Despite their not being a part of the Texas Family Code,
cohabitation agreements are contacted for in Texas and would most likely be honored by a
family law court. In a contact, both you and the other party should outline what
your rights are, what your duties are, and the specific circumstances
in which those rights and duties are applicable. A cohabitation agreement
often coincides with a common law marriage. A common law marriage does
not involve a formal exchange of vows, but if you and another person agree
to be married, live together as spouses and then hold yourselves out as
being married to the public at large you are married for all intents and purposes.
Misunderstandings are possible given how
common law marriages work in Texas. Suppose, for example, that you and your partner live together
and are in an otherwise committed relationship with one another and have
been for some time. You two may kiddingly talk about being married or
even act like it with the people in your lives. While this may at first
blush look to be like harmless acting, it can have real world implications.
Those implications will come to bear if you and your partner decide to
separate and move on from the relationship. While you may be operating
under the impression that your relationship is not a marriage, your partner
may be of a different mind. If your partner files a
divorce suit claiming that all the hallmarks of a common law marriage have been
met then it is likely that you will have to at least attempt to defend
your relationship as one of non-marriage. If you are unsuccessful then
the property that you believed to be yours and yours alone may end up
being community property and subject to be divided between you and your partner.
A Cohabitation Agreement Explained
In the event that your partner have been in a relationship for an extended
period of time and live with one another you would be able to sign a cohabitation
agreement. This document details how your income, property, financial

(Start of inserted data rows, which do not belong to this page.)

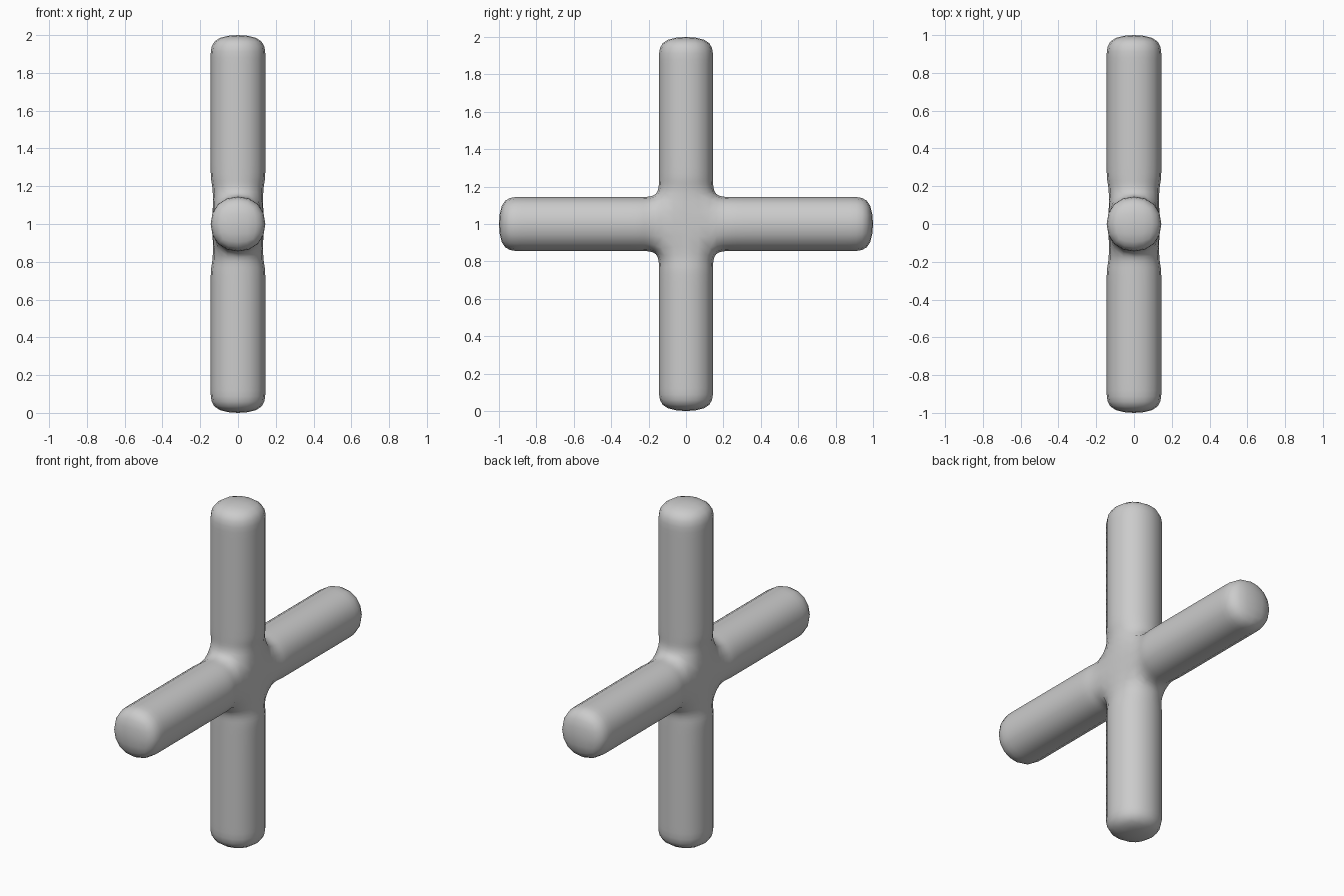
import bpy
import bmesh
from mathutils import Vector

if "Cube" in bpy.data.objects:
    bpy.data.objects.remove(bpy.data.objects["Cube"])

A = 0.158        # cage half width of each bar
HUB_X = 0.136    # the hub is slightly thinner than the bars
RINGS = (0.23, 0.30, 0.75, 0.88, 1.0105)  # distances of the cage rings from the hub

# Hub block
bm = bmesh.new()
bmesh.ops.create_cube(bm, size=2.0)
bmesh.ops.scale(bm, vec=(HUB_X, A, A), verts=bm.verts)
bm.normal_update()


def grow_bar(direction):
    """Extrude one bar of the cross outward from the hub."""
    face = max(bm.faces, key=lambda f: f.calc_center_median().dot(direction) if len(f.verts) == 4
               and f.normal.dot(direction) > 0.9 else -9)
    for dist in RINGS:
        face = bmesh.ops.extrude_discrete_faces(bm, faces=[face])["faces"][0]
        for v in face.verts:
            v.co.x = A if v.co.x > 0 else -A
            v.co += direction * (dist - v.co.dot(direction))
    bm.normal_update()


# Four bars: up, down, front and back
for d in ((0, 0, 1), (0, 0, -1), (0, 1, 0), (0, -1, 0)):
    grow_bar(Vector(d))

bmesh.ops.recalc_face_normals(bm, faces=bm.faces)
for f in bm.faces:
    f.smooth = True

mesh = bpy.data.meshes.new("rounded_cross")
bm.to_mesh(mesh)
bm.free()
cross = bpy.data.objects.new("rounded_cross", mesh)
cross.location.z = 1.0
bpy.context.collection.objects.link(cross)

# Rounding of bars, caps and junction
sub = cross.modifiers.new("rounding", 'SUBSURF')
sub.levels = 2
sub.render_levels = 2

assets and debt would be divided up in the event that your relationship
comes to an end for any reason.
If you read yesterday’s blog from the
Law Office of Bryan Fagan this should sound similar to a premarital agreement, in that they both

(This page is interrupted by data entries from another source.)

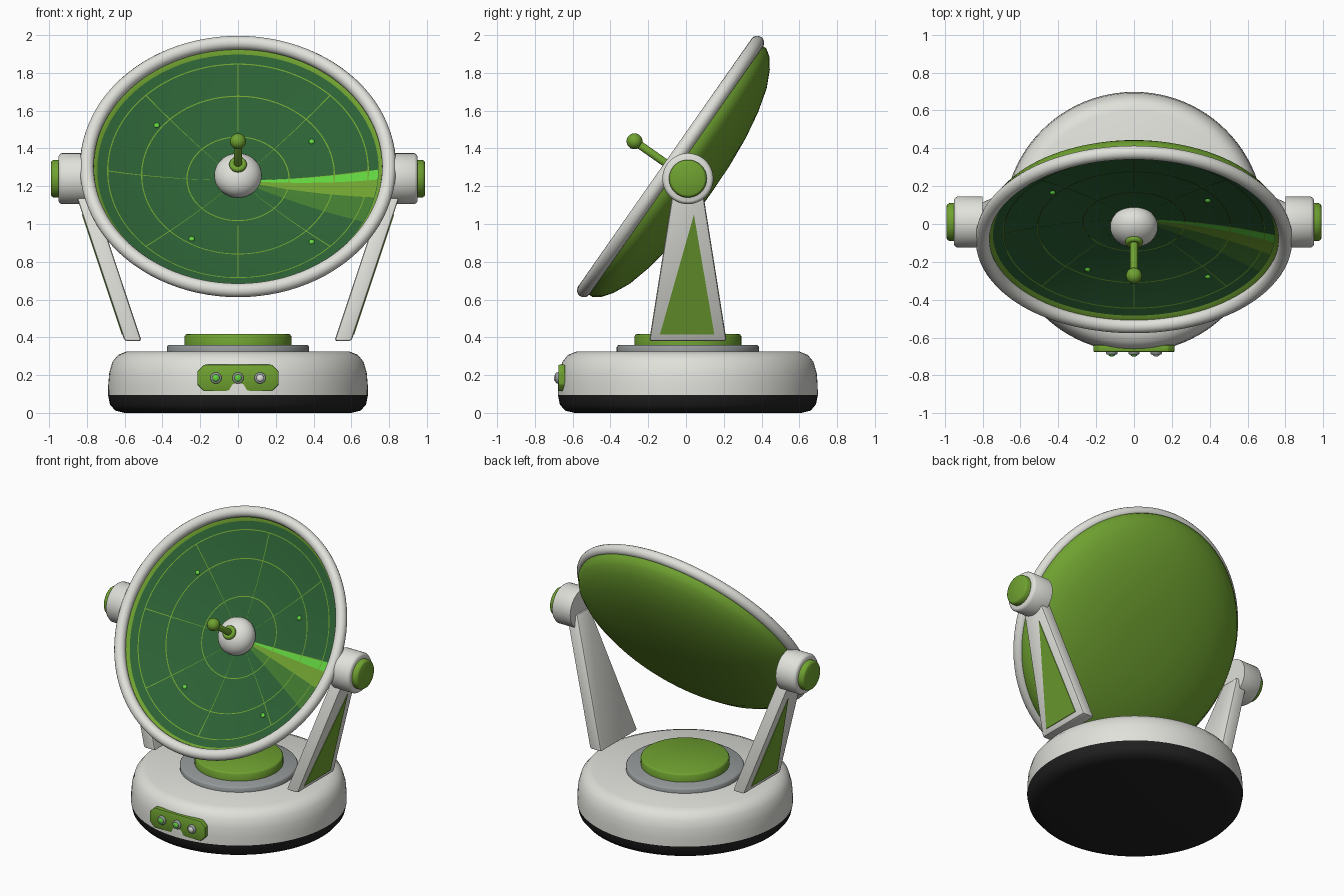
import bpy, bmesh
from math import sin, cos, pi, radians
from mathutils import Matrix, Vector

cube = bpy.data.objects.get("Cube")
if cube:
    bpy.data.objects.remove(cube)


def material(name, r, g, b):
    m = bpy.data.materials.new(name)
    m.use_nodes = True
    m.diffuse_color = (r, g, b, 1)
    node = next(n for n in m.node_tree.nodes if n.type == 'BSDF_PRINCIPLED')
    node.inputs["Base Color"].default_value = (r, g, b, 1)
    return m


WHITE = material("warm_white", .74, .75, .70)
LIME = material("lime_green", .16, .36, .03)
SCREEN = material("dark_green", .025, .12, .035)
GLOW = material("bright_green", .12, .65, .05)
TRAIL = material("faded_green", .055, .2, .03)
GREY = material("mid_grey", .3, .32, .32)
BLACK = material("black_rubber", .015, .015, .015)

# Whole-model frame, and the tilted dish frame (local z is the dish axis)
BASE = Matrix.Translation((0, .01, 0))
PIVOT = Matrix.Translation((0, .01, 1.24))
DISH = PIVOT @ Matrix.Rotation(radians(55), 4, 'X')


def finish(name, bm, mat, frame, angle=45, recalc=True):
    if recalc:
        bmesh.ops.recalc_face_normals(bm, faces=bm.faces)
    bm.transform(frame)
    me = bpy.data.meshes.new(name)
    bm.to_mesh(me)
    bm.free()
    me.materials.append(mat)
    me.shade_smooth()
    me.set_sharp_from_angle(angle=radians(angle))
    ob = bpy.data.objects.new(name, me)
    bpy.context.collection.objects.link(ob)
    return ob


def lathe(name, profile, mat, frame, segs=64, closed=False):
    """Turn (radius, height) points around local z."""
    bm = bmesh.new()
    vs = [bm.verts.new((r, 0, z)) for r, z in profile]
    es = [bm.edges.new(p) for p in zip(vs, vs[1:])]
    if closed:
        es.append(bm.edges.new((vs[-1], vs[0])))
    bmesh.ops.spin(bm, geom=vs + es, axis=(0, 0, 1), cent=(0, 0, 0),
                   angle=2 * pi, steps=segs, use_duplicate=False)
    bmesh.ops.remove_doubles(bm, verts=bm.verts, dist=1e-5)
    return finish(name, bm, mat, frame)


def disc(name, r, z0, z1, mat, frame, bevel=.012, segs=64):
    return lathe(name, [(0, z0), (r, z0), (r, z1 - bevel), (r - bevel / 2, z1 - bevel / 4),
                        (r - bevel, z1), (0, z1)], mat, frame, segs)


def ball(name, r, height, z, mat, frame):
    arc = [(r * sin(pi * i / 20), z - height * cos(pi * i / 20)) for i in range(21)]
    return lathe(name, arc, mat, frame, 40)


def loft(name, ring_a, ring_b, mat, frame, bevel=0):
    """Solid between two matching polygons."""
    bm = bmesh.new()
    a = [bm.verts.new(p) for p in ring_a]
    b = [bm.verts.new(p) for p in ring_b]
    bm.faces.new(a)
    bm.faces.new(b)
    for i in range(len(a)):
        j = (i + 1) % len(a)
        bm.faces.new((a[i], a[j], b[j], b[i]))
    if bevel:
        bmesh.ops.bevel(bm, geom=bm.edges[:], offset=bevel, segments=2,
                        profile=.5, affect='EDGES')
    return finish(name, bm, mat, frame, 30)


def bowl(r):
    return -.02 + .1 * (r / .74) ** 2


def patch(name, r0, r1, a0, a1, lift, mat, rows=16):
    """Sheet following the concave screen between two radii and angles."""
    bm = bmesh.new()
    cols = max(1, round((a1 - a0) / 3))
    grid = []
    for i in range(rows + 1):
        r = r0 + (r1 - r0) * i / rows
        angles = [radians(a0 + (a1 - a0) * j / cols) for j in range(cols + 1)]
        grid.append([bm.verts.new((r * cos(t), r * sin(t), bowl(r) + lift)) for t in angles])
    for p, q in zip(grid, grid[1:]):
        for j in range(cols):
            bm.faces.new((p[j], q[j], q[j + 1], p[j + 1]))
    return finish(name, bm, mat, DISH, recalc=False)


# Base and turntable
lathe("base_foot", [(0, 0), (.60, 0), (.65, .012), (.678, .045), (.688, .095), (0, .095)],
      BLACK, BASE, 96)
lathe("base_body", [(0, .095), (.688, .095), (.687, .15), (.682, .21), (.665, .27),
                    (.635, .307), (.59, .325), (0, .325)], WHITE, BASE, 96)
disc("turntable_ring", .377, .32, .36, GREY, BASE)
disc("turntable_cap", .283, .355, .417, LIME, BASE)

# Control panel with three lamps
w, h, c = .215, .07, .035
outline = [(-w, -h + c), (-w + c, -h), (w - c, -h), (w, -h + c),
           (w, h - c), (w - c, h), (-w + c, h), (-w, h - c)]
loft("control_panel", [(x, -.65, .185 + z) for x, z in outline],
     [(x, -.686, .185 + z) for x, z in outline], LIME, BASE, .006)
for i, (x, mat) in enumerate([(-.117, GLOW), (0, GLOW), (.117, WHITE)]):
    lamp = BASE @ Matrix.Translation((x, -.68, .185)) @ Matrix.Rotation(pi / 2, 4, 'X')
    disc(f"lamp_socket_{i}", .03, 0, .02, GREY, lamp, .006, 24)
    ball(f"lamp_{i}", .019, .01, .02, mat, lamp)

# Support arms, side panels and pivots
for s, side in ((1, "left"), (-1, "right")):
    def outer(z):
        return .60 + .333 * (z - .38)

    def section(z, y):
        return [(s * (outer(z) - t), v, z) for t, v in ((0, -y), (0, y), (.09, y), (.09, -y))]

    def triangle(lift):
        return [(s * (outer(z) + lift), y, z) for y, z in ((-.148, .415), (.14, .415), (.032, 1.05))]

    loft(f"arm_{side}", section(.38, .205), section(1.22, .072), WHITE, BASE, .014)
    loft(f"arm_panel_{side}", triangle(-.004), triangle(.004), LIME, BASE)
    axle = PIVOT @ Matrix.Rotation(s * pi / 2, 4, 'Y')
    disc(f"pivot_{side}", .135, .80, .95, WHITE, axle, .016)
    disc(f"pivot_cap_{side}", .1, .94, .99, LIME, axle, .014)

# Dish shell and rim
lathe("dish_shell", [(0, -.145), (.18, -.142), (.35, -.128), (.5, -.103), (.63, -.068),
                     (.72, -.025), (.775, .015), (.803, .055), (.803, .1), (.775, .1),
                     (.742, .076), (.7, .045), (0, -.06)], LIME, DISH, 96)
lathe("dish_rim", [(.8 + .037 * cos(t * pi / 8), .112 + .037 * sin(t * pi / 8))
                   for t in range(16)], WHITE, DISH, 96, closed=True)

# Concave screen, sweep beam, grid lines and blips
patch("screen", .02, .745, 0, 360, 0, SCREEN)
for name, a0, a1, mat in (("sweep_beam", -5, 0, GLOW), ("sweep_middle", -14, -5, LIME),
                          ("sweep_tail", -27, -14, TRAIL)):
    patch(name, .1, .742, a0, a1, .003, mat)
for i, r in enumerate((.27, .51, .69)):
    patch(f"grid_ring_{i}", r - .003, r + .003, 0, 360, .005, LIME, 1)
for i in range(8):
    patch(f"grid_spoke_{i}", .1, .69, i * 45 - .25, i * 45 + .25, .005, LIME)
for i, (x, y) in enumerate(((-.43, .32), (.39, .226), (-.245, -.405), (.39, -.44))):
    spot = DISH @ Matrix.Translation((x, y, bowl(Vector((x, y)).length)))
    ball(f"blip_{i}", .015, .009, .003, GLOW, spot)

# Central hub and antenna
ball("hub", .126, .1, .03, WHITE, DISH)
lathe("antenna_collar", [(.031 + .016 * cos(t * pi / 6), .13 + .016 * sin(t * pi / 6))
                         for t in range(12)], LIME, DISH, 32, closed=True)
disc("antenna_stem", .021, .1, .34, LIME, DISH, .004, 24)
ball("antenna_tip", .042, .042, .345, LIME, DISH)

cover financial issues ahead of time prior to a separation. Spousal support
or spousal maintenance can also be contracted for in a cohabitation agreement
,wherein either you or your partner can agree to pay the other a certain
amount of support for a certain length of time after the relationship
comes to a close.
How does the law view the property rights of unmarried cohabitants?
If you and your partner are living together but not married, the law does
not protect your property rights the same as it would had you both agreed
to tie the knot. This applies mainly to property that you both have purchased
or come to acquire during the course of your relationship. Whereas community
property laws govern in the event of a marriage dissolving, there is much
more grey area when it comes to unmarried cohabitants and the end of a
relationship. Dividing up an asset, piece of property or other item upon
end of your relationship may prove more difficult as a result.
What does it take to be considered as cohabitants?
Living together under the same roof and holding out to others that you
and your partner are married is a general definition that can be applied
to cohabitation. Being able to show that you and your partner are intimate
and engage in sexual relations is one way to prove cohabitation. The Texas
Family Code does not specifically define cohabitation and there are no
laws on the books that are related to this subject either.
If you and your partner have cohabitated for an extended period of time
it is worthwhile to be aware that courts have ruled that certain property
is held by one partner for the benefit of the other. This means that if
you have purchased property for your partner in order to benefit him or
her in some way a court may declare that if you all end your relationship
that property may be the property of your partner and not you. This is
despite the fact that you all did not enter into a contract related to
this property and have no community property laws that govern the relationship.
Of course, this is a general statement and information about your relationship
would be needed to give a better opinion on the subject.
What can a cohabitation agreement cover?
If you and your cohabitating partner do want to come up with a cohabitation
agreement, what exactly can the document cover? As we stated earlier the
most common area that a cohabitation agreement covers is how property
would be split up if your relationship were to end. A division of debts
is included in this as debts are just as common (if not more so nowadays)
as property it seems. Payments of support after the marriage ends can
be contracted for as well.
Finally, less commonly considered subjects like the person that can make
decisions for you or your partner should you lose the ability to do so
because of illness or injury can be covered by a cohabitation agreement.
These decisions can relate to medical issues or estate issues should one
of you pass away for any reason.
Questions on cohabitation agreements? Contact the Law Office of Bryan Fagan today
If you have any questions about cohabitation agreements or any other subject
in family law please do not hesitate to
Law Office of Bryan Fagan. One of our licensed family law attorneys is ready to assist you six days
a week with your questions. A consultation is always free and can be extremely
helpful in providing you peace of mind as you consider whether or not
a family law case is right for you.